Log in

No account? Create an account

Previous Entry | Next Entry

This is not particularly funny as comedies go (just as Cymbeline is not particularly tragic). The King of Sicilia becomes obsessed with his wife's relationship with the King of Bohemia; he hounds her to death (apparently) and has their baby daughter cast into the wilderness. Fortunately the girl survives, brought up by shepherds, to fall in love with the Bohemian prince. After some confusion (with a number of comedic moments) all is resolved happily; the dead queen is brought back to life, having been a statue (we are told) for fifteen years.

As with Cymbeline, there is a musical and dancing extravaganza, this time at the Bohemian sheep-shearing. I wonder if Shakespeare was under some semi-contractual obligation to include a spectacular musical scene? It depends a bit on the humorous character Autolycus, who dominates the relatively few scenes he is in.

And as for the ending, I'm totally convinced that Paulina has faked Hermione's death and the statue story is a cover the two of them have cooked up. I know that is not the usual interpretation, but it seems to me crystal clear from the script.

I was lucky enough to see the Sam Mendes / Simon Russell Beale production of this in Brooklyn earlier this year. The Arkangel audio version is inevitably only a partial substitute for the real thing. It also doesn't quite gel as some of the later productions do - sorry to bang on about accents again, but it seems off to have two Irish actors (Ciaran Hinds and Sinead Cusack) playing the king and queen of Sicilia, but sounding English - and yet to make the Bohemian peasants come from Mummerset.
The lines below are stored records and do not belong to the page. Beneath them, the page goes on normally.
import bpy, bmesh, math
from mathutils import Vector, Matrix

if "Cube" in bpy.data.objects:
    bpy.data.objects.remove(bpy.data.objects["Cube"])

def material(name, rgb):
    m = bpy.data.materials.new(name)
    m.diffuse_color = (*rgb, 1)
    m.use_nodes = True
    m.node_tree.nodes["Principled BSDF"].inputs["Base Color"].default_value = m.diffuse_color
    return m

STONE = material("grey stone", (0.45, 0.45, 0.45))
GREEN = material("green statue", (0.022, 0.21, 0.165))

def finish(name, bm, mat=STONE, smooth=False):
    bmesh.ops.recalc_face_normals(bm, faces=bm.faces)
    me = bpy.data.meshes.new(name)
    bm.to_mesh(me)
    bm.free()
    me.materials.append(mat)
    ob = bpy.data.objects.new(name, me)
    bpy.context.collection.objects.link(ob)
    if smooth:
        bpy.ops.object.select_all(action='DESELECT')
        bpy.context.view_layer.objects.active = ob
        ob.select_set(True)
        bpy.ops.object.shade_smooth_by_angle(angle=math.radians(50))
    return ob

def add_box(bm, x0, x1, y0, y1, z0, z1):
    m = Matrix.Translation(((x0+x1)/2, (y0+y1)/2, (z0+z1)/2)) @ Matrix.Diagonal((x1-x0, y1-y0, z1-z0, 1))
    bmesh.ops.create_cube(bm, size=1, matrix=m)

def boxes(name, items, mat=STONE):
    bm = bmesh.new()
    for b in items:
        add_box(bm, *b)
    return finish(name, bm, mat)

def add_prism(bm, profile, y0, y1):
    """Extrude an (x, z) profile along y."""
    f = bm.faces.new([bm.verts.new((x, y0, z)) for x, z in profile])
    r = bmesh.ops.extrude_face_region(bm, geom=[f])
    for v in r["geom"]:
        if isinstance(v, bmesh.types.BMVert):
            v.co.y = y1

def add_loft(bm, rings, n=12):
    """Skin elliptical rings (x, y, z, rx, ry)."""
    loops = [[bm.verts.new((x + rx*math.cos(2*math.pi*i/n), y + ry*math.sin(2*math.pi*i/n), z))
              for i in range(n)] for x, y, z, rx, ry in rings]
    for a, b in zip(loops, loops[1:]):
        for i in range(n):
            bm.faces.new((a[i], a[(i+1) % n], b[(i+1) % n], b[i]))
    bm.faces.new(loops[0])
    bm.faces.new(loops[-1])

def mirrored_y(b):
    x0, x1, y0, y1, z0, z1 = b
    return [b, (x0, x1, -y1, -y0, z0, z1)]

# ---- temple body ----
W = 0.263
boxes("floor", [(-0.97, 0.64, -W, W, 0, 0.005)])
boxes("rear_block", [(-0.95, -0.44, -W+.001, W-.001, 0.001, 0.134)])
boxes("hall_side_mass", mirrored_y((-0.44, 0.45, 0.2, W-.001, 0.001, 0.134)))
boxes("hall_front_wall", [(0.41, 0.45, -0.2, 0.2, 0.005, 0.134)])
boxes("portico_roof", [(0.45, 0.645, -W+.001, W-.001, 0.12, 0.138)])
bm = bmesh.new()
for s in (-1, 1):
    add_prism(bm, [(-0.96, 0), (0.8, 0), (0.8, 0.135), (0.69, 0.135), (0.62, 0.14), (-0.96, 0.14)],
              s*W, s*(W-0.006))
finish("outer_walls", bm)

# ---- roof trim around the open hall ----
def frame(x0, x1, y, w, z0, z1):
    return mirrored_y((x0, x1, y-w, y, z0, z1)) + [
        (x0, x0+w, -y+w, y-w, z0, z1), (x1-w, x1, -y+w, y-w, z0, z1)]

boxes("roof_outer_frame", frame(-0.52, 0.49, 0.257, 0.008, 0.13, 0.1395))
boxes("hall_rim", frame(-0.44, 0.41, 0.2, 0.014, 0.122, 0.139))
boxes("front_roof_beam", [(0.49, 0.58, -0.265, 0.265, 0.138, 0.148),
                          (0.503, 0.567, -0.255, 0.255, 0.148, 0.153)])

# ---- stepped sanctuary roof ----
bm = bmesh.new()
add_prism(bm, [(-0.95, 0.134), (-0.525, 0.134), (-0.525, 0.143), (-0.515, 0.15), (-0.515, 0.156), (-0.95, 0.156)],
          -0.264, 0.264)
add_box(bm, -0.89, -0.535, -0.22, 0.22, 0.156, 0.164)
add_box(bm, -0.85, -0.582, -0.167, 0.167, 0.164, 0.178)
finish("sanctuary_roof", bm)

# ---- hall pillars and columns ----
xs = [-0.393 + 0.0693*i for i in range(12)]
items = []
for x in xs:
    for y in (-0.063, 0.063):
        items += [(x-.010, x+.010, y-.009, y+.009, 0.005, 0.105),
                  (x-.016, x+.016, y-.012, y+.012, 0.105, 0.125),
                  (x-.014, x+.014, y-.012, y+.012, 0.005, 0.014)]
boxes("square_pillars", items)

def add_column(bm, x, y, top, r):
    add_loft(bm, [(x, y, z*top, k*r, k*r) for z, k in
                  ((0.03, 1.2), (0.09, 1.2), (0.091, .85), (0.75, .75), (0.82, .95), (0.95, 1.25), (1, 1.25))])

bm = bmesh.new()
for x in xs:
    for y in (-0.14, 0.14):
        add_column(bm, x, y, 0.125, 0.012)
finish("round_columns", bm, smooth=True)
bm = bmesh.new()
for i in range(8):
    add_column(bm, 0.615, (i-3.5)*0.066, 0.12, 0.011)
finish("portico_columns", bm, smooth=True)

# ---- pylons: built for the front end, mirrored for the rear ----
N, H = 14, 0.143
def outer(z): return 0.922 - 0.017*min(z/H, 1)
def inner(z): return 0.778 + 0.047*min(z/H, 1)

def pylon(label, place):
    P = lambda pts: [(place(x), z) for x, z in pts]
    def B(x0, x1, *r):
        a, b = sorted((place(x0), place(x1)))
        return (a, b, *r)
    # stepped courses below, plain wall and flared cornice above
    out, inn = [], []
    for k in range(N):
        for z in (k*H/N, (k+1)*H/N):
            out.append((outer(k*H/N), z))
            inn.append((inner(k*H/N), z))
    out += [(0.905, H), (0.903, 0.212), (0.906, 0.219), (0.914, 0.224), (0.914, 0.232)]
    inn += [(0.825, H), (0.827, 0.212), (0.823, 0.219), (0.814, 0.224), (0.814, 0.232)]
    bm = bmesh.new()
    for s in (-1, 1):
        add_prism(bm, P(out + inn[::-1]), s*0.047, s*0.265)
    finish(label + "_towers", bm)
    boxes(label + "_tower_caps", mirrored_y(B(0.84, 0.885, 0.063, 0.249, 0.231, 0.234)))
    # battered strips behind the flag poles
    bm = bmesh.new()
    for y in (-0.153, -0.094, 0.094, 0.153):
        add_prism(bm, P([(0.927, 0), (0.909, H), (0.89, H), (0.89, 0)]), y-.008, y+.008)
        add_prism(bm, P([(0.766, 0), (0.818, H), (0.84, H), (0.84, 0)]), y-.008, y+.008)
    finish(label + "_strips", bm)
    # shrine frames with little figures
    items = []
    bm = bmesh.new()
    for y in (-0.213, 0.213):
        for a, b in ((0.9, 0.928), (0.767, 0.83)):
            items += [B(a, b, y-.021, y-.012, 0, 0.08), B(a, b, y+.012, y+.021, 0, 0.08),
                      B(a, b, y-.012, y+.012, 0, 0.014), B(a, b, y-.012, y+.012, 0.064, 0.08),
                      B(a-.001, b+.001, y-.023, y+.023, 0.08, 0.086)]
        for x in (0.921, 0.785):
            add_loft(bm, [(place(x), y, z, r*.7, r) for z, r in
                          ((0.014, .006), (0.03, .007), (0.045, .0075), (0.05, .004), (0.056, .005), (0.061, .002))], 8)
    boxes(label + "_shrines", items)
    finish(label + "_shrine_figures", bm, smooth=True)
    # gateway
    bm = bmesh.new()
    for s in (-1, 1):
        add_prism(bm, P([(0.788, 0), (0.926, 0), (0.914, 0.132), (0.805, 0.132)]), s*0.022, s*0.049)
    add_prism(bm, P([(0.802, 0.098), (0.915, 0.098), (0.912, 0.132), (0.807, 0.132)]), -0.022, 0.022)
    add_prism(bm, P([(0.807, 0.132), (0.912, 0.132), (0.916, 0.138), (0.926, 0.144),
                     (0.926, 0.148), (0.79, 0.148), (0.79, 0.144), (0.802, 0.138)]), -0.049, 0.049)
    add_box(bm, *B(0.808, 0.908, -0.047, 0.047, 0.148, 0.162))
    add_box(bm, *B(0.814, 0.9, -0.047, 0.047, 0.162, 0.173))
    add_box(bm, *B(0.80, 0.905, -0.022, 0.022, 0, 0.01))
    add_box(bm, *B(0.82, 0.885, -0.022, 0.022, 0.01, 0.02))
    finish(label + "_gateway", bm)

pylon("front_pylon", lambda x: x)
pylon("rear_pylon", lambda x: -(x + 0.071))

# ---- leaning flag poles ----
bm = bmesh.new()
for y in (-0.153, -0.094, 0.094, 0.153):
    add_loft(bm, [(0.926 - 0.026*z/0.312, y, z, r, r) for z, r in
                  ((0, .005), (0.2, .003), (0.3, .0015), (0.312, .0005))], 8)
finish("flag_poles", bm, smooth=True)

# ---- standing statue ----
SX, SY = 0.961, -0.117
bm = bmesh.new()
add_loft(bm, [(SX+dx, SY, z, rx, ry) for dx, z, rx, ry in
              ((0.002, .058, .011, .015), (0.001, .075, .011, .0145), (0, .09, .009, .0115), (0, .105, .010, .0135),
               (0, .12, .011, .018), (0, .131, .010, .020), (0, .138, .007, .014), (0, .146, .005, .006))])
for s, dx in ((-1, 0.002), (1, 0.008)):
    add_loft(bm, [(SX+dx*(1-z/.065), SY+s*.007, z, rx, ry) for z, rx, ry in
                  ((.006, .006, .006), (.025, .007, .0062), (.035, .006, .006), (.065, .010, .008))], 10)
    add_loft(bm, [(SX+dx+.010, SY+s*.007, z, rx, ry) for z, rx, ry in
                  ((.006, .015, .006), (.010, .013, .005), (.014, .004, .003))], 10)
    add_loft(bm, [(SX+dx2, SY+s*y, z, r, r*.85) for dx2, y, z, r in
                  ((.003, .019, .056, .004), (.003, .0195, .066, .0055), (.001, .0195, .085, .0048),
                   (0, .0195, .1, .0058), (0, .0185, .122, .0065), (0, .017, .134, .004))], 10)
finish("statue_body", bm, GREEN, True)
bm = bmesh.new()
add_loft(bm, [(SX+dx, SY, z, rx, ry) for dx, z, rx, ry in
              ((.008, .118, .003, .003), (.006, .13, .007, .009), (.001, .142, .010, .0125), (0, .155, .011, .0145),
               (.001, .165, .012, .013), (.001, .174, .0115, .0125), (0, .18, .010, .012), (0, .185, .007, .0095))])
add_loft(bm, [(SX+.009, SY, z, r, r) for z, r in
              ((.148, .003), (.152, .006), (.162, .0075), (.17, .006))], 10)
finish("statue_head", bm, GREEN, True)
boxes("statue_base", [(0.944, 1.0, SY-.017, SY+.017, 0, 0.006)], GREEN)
The standout performance, oddly, is the very very brief appearance of John Gielgud as Time.

Henry VI, Part I | Henry VI, Part II | Henry VI, Part III | Richard III | Comedy of Errors | Titus Andronicus | Taming of the Shrew | Two Gentlemen of Verona | Love's Labour's Lost | Romeo and Juliet | Richard II | A Midsummer Night's Dream | King John | The Merchant of Venice | Henry IV, Part I | Henry IV, Part II | Henry V | Julius Caesar | Much Ado About Nothing | As You Like It | Merry Wives of Windsor | Hamlet | Twelfth Night | Troilus and Cressida | All's Well That Ends Well | Measure for Measure | Othello | King Lear | Macbeth | Antony and Cleopatra | Coriolanus | Timon of Athens | Pericles | Cymbeline | The Winter's Tale | The Tempest | Henry VIII | The Two Noble Kinsmen | Edward III | Sir Thomas More (fragment)


( 4 comments — Leave a comment )
May. 5th, 2009 06:19 pm (UTC)
Given your previous reviews, are you sure you want Coriolanus in there and not Cymbeline?
May. 5th, 2009 06:44 pm (UTC)
Er, good point
May. 5th, 2009 08:45 pm (UTC)
I know that is not the usual interpretation

That's interesting - I did this for 'A' Level, and while that was a while ago, I've always thought Paulina and Hermione faked her death, and I'm pretty sure that's the interpretation our teacher gave us as well. IIRC, Paulina's removed from the scene quite quickly after her supposed death, which adds weight to that interpretation especially in a play without any magical elements.
May. 13th, 2009 09:18 am (UTC)
That's the interpretation we were taught when I studied A Winter's Tale at university, too - Paulina faked Hermione's death.
( 4 comments — Leave a comment )

Latest Month

June 2019


Powered by LiveJournal.com
Designed by yoksel